Behavioural and psychological symptoms of dementia may include hallucinations, delusions, psychosis and anxiety. Gain an understanding of how these changes may manifest in a person with dementia and be informed of strategies in our approaches to these changes.
Thursday, June 16, 7 to 8:30 pm
Gwen Secter Creative Living Centre, 1588 Main St., Winnipeg (map)
Click here for more information and to register.
Minds in Motion® Program
Stay tuned for information on fall sessions of the eight-week Minds in Motion® program, which will take place at six Winnipeg locations and in Gimli. This popular program combines physical activity, socialization and mental stimulation for people living with early to mid-stage Alzheimer’s disease, or other dementias, to enjoy with a family member or community care partner.
Click here for information about this program.
Virtual Dementia Tour
Join us to participate in a Virtual Dementia Tour, a hands-on activity that attempts to simulate a few of the physical and cognitive changes in people with dementia.
Living with Alzheimer’s Disease or Other Dementias (Workshop)
This one-day workshop provides valuable information for those who are caring for
a person with dementia.
Saturday, June 18, 9 am to 4 pm
Russell Health Centre, 426 Alexandria Ave. S. (map)
Cost: $20. Includes resources and lunch.
Click here for more information.
To register, contact Julie Hockley at email@example.com or 204-729-8320.
Save the Date!
Care4u® is a conference for family and friends caring for a person with dementia.
Saturday, October 29, 9 am to 3:30 pm
Canadian Mennonite University, 500 Shaftesbury Blvd., Winnipeg (Map)
Online registration coming soon!
Many thanks to our Care4u Event Sponsor, All Seniors Care.
Upcoming Support Groups
Check with your group facilitator or the regional office nearest you to learn more about the date and time of the next group meeting. The Alzheimer Society’s family support staff are here to help – contact us at firstname.lastname@example.org, 204-943-6622 (in Winnipeg) or 1-800-378-6699 (in Manitoba).

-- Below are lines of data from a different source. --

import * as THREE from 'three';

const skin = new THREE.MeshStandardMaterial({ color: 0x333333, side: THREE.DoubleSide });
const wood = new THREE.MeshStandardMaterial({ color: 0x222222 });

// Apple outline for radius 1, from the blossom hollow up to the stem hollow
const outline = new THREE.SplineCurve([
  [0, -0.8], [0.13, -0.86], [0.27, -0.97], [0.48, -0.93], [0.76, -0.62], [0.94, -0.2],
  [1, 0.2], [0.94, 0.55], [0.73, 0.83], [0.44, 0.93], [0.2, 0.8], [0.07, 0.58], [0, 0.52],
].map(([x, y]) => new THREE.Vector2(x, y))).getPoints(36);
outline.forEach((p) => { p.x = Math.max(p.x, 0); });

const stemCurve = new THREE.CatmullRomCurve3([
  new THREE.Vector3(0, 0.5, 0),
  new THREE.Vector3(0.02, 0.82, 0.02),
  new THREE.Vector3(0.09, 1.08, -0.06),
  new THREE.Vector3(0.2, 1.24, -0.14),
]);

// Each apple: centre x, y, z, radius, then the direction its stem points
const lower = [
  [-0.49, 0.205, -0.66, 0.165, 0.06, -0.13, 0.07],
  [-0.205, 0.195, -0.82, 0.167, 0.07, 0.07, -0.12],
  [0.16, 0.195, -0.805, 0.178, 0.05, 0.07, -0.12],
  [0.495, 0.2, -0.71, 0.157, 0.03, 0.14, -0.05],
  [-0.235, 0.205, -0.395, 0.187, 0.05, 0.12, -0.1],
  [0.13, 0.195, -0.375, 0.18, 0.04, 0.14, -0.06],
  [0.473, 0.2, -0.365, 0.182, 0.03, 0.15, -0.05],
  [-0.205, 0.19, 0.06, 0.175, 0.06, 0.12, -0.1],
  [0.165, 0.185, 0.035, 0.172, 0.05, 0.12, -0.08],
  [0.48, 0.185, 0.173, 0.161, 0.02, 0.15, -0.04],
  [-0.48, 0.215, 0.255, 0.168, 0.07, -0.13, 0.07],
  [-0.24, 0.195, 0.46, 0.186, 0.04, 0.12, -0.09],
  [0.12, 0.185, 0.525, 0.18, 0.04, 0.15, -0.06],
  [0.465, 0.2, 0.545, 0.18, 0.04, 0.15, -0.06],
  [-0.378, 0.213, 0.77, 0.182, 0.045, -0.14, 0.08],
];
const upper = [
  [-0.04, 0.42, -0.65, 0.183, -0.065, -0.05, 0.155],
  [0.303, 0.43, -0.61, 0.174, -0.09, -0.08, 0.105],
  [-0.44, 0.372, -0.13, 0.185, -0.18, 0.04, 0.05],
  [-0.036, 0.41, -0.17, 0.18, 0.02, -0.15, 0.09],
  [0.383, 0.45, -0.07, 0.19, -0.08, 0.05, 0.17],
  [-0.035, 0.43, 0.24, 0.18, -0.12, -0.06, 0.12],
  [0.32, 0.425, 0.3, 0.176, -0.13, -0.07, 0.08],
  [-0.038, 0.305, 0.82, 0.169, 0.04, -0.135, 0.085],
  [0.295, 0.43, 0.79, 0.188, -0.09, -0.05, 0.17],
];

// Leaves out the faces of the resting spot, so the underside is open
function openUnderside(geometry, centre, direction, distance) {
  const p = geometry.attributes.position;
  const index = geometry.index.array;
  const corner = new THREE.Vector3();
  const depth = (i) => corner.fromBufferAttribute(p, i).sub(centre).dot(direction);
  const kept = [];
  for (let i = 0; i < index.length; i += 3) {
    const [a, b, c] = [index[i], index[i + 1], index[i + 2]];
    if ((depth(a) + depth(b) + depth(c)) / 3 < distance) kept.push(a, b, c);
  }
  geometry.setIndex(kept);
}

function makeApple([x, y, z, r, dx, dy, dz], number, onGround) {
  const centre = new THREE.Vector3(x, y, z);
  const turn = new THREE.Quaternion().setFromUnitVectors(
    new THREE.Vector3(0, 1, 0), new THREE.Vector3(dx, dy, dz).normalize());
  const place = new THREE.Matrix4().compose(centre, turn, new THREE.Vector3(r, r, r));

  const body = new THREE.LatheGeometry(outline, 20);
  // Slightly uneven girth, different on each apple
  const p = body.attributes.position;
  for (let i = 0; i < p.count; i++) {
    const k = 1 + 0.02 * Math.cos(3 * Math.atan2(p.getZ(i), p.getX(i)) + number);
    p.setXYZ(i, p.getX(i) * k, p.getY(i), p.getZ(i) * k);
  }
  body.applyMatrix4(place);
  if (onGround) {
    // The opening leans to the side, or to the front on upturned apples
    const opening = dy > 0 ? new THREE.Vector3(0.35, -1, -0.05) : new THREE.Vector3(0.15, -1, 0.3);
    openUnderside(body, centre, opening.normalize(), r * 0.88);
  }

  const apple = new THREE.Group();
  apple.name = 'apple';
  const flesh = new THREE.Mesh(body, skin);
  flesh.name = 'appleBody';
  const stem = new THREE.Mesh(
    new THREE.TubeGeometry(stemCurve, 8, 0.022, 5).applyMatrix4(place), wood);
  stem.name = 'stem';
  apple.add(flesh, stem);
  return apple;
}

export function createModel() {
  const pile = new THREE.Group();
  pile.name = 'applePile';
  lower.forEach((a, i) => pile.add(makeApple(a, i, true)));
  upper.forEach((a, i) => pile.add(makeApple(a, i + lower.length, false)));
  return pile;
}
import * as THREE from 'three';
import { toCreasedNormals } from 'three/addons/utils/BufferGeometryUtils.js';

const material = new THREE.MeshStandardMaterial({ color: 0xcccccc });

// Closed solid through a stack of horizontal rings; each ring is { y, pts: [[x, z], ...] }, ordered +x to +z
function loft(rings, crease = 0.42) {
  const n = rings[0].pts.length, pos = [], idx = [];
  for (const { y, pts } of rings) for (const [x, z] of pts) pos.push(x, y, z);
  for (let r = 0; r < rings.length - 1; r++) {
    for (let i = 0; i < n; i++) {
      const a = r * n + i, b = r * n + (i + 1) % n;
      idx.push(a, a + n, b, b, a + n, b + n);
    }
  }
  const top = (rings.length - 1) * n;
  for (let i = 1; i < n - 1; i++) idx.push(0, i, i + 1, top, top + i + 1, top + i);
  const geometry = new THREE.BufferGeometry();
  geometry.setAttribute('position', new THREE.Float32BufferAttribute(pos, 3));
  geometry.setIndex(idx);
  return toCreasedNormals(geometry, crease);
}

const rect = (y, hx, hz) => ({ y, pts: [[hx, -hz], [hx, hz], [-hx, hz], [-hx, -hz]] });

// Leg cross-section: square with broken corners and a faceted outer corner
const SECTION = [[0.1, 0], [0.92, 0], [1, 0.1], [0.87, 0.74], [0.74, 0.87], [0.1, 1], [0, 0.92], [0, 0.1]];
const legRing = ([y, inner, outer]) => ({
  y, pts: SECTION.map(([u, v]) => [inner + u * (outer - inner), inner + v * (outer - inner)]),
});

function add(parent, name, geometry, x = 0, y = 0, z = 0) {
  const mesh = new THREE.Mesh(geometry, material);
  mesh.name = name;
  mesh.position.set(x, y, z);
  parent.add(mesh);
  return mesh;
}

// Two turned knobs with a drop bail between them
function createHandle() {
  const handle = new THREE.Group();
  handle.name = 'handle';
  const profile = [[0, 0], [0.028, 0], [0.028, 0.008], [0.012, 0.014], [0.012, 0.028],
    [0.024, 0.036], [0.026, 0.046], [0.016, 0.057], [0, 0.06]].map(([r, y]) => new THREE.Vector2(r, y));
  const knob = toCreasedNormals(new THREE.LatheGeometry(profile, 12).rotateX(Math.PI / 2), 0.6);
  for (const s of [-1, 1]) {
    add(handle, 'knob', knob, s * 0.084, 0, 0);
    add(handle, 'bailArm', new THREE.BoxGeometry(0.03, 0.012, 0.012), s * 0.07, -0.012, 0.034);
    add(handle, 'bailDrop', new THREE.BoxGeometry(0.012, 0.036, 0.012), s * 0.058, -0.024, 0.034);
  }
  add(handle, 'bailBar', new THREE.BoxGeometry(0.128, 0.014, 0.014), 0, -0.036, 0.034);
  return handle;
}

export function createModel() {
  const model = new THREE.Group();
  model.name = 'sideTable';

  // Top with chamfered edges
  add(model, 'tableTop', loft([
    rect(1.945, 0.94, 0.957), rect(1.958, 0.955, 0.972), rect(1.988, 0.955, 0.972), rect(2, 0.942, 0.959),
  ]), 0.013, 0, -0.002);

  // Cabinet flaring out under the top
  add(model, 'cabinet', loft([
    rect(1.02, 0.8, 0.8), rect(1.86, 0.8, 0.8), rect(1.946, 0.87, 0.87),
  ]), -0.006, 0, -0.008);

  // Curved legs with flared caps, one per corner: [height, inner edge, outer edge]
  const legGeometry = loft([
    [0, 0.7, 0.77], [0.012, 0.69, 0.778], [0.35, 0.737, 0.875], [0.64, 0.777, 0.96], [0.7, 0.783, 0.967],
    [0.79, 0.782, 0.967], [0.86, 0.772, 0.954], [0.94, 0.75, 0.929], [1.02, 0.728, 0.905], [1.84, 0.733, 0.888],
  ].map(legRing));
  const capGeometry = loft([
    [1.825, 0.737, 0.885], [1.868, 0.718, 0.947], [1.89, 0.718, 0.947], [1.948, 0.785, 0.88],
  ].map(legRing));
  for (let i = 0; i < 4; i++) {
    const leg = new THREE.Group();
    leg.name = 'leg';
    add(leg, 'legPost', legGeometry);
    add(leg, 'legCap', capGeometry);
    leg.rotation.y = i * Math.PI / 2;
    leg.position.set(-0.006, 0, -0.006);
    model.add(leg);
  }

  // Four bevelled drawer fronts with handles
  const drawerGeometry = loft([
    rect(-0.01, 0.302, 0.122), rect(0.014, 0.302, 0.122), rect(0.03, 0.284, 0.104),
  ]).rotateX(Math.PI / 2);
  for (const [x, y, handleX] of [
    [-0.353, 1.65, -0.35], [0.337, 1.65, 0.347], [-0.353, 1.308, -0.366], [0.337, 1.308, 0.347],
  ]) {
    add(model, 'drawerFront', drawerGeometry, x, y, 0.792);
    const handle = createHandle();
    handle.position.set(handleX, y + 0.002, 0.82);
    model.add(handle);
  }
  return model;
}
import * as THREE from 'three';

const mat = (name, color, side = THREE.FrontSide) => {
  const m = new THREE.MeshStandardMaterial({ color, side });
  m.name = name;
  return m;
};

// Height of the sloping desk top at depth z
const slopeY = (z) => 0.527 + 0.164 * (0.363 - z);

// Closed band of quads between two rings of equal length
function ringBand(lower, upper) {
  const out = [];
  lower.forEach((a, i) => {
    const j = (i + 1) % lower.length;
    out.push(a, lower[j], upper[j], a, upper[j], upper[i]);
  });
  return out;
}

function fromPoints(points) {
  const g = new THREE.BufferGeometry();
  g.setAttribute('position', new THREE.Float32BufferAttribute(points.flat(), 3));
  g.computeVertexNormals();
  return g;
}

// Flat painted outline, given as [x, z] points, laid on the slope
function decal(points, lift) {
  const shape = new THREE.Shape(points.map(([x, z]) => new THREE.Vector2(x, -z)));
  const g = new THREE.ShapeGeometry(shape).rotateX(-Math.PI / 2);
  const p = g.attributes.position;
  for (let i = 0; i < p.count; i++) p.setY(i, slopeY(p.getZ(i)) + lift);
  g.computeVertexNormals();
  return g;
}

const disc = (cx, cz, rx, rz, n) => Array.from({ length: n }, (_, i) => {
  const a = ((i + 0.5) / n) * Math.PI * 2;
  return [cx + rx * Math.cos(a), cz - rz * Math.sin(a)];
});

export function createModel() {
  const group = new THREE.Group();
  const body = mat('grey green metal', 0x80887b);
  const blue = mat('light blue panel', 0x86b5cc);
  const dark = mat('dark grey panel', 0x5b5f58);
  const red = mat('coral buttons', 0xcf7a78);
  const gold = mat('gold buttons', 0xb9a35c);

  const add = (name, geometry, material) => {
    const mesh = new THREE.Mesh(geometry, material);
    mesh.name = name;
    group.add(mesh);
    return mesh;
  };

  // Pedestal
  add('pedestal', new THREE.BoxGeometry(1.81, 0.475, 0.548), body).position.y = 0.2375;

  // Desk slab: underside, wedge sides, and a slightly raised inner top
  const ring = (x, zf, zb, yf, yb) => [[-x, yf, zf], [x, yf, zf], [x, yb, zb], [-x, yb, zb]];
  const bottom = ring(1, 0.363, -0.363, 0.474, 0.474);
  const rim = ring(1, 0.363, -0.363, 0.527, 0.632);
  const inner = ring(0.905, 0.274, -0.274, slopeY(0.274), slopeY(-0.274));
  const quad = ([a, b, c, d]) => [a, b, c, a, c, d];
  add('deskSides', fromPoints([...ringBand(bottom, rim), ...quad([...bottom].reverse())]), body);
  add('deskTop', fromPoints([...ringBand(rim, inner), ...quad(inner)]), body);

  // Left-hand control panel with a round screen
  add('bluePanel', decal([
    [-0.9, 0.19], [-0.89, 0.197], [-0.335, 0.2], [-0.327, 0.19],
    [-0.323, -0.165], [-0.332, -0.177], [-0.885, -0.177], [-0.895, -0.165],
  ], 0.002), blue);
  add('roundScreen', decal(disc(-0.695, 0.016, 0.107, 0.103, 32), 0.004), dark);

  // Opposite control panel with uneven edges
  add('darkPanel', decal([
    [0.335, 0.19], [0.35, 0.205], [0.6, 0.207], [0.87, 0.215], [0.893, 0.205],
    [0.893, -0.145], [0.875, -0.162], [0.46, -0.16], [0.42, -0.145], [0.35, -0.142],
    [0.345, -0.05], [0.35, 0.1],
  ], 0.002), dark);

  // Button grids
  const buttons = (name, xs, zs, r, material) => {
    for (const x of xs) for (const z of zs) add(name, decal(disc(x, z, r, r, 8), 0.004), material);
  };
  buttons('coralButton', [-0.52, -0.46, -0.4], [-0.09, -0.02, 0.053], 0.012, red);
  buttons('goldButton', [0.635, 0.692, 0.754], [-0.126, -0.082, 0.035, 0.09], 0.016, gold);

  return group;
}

Stay Tuned for Information on Fall Programs!
Keep an eye out for our July and August eNewsletters for listings of upcoming programs, such as Minds in Motion®, Living With Alzheimer’s or other Dementias, Telehealth, the eight-week Experiencing Dementia program, as well as information on support groups, educational sessions and more!
Walk for Alzheimer’s is Canada’s biggest fundraiser for Alzheimer’s disease and other dementias. By walking in Winnipeg on Tuesday, June 14 or at one of the many Walks taking place all over Manitoba during June, you will support work right here in Manitoba to help people with dementia to live well.
Click here to register.
Click here for a calendar showing the location and dates of Walks in Manitoba.
Get Your Motors Running!
Join motorcycle enthusiasts and Alzheimer Society of Manitoba supporters at the 21st Annual Motorcycle Poker Derby in Brandon, Manitoba, on Saturday, August 20, 2016. The events starts at 9 am with a hearty pancake breakfast at the Alzheimer Society office at 457 9th Street in Brandon (map).
Winnipeg 10 & 10: Run or Walk in Support of the Alzheimer Society!
Run or walk 30 km, 10 mile, 10 km or 5 km events that start and finish in downtown Winnipeg during Manyfest on Sunday, September 11, 2016 at 7:30 am. The Running Room is partnering with the Alzheimer Society for this event.
Click here to register.
For more information, contact Chris Walton at email@example.com
Have you thought about how you will host your Coffee Break® event this fall?
Hosting a Coffee Break® event during September and October is an easy and fun way to show your support for people affected by Alzheimer’s disease or another dementia in your community. There are all sorts of ways to host a Coffee Break® event: you can invite neighbours to your home for morning coffee, your office can host an event in a common area, or your organization can invite friends and clients to your facility for coffee and treats. Participants at these events make a donation to the Alzheimer Society of Manitoba in exchange for a cup of coffee. Watch for our July and August eNewsletters for more information.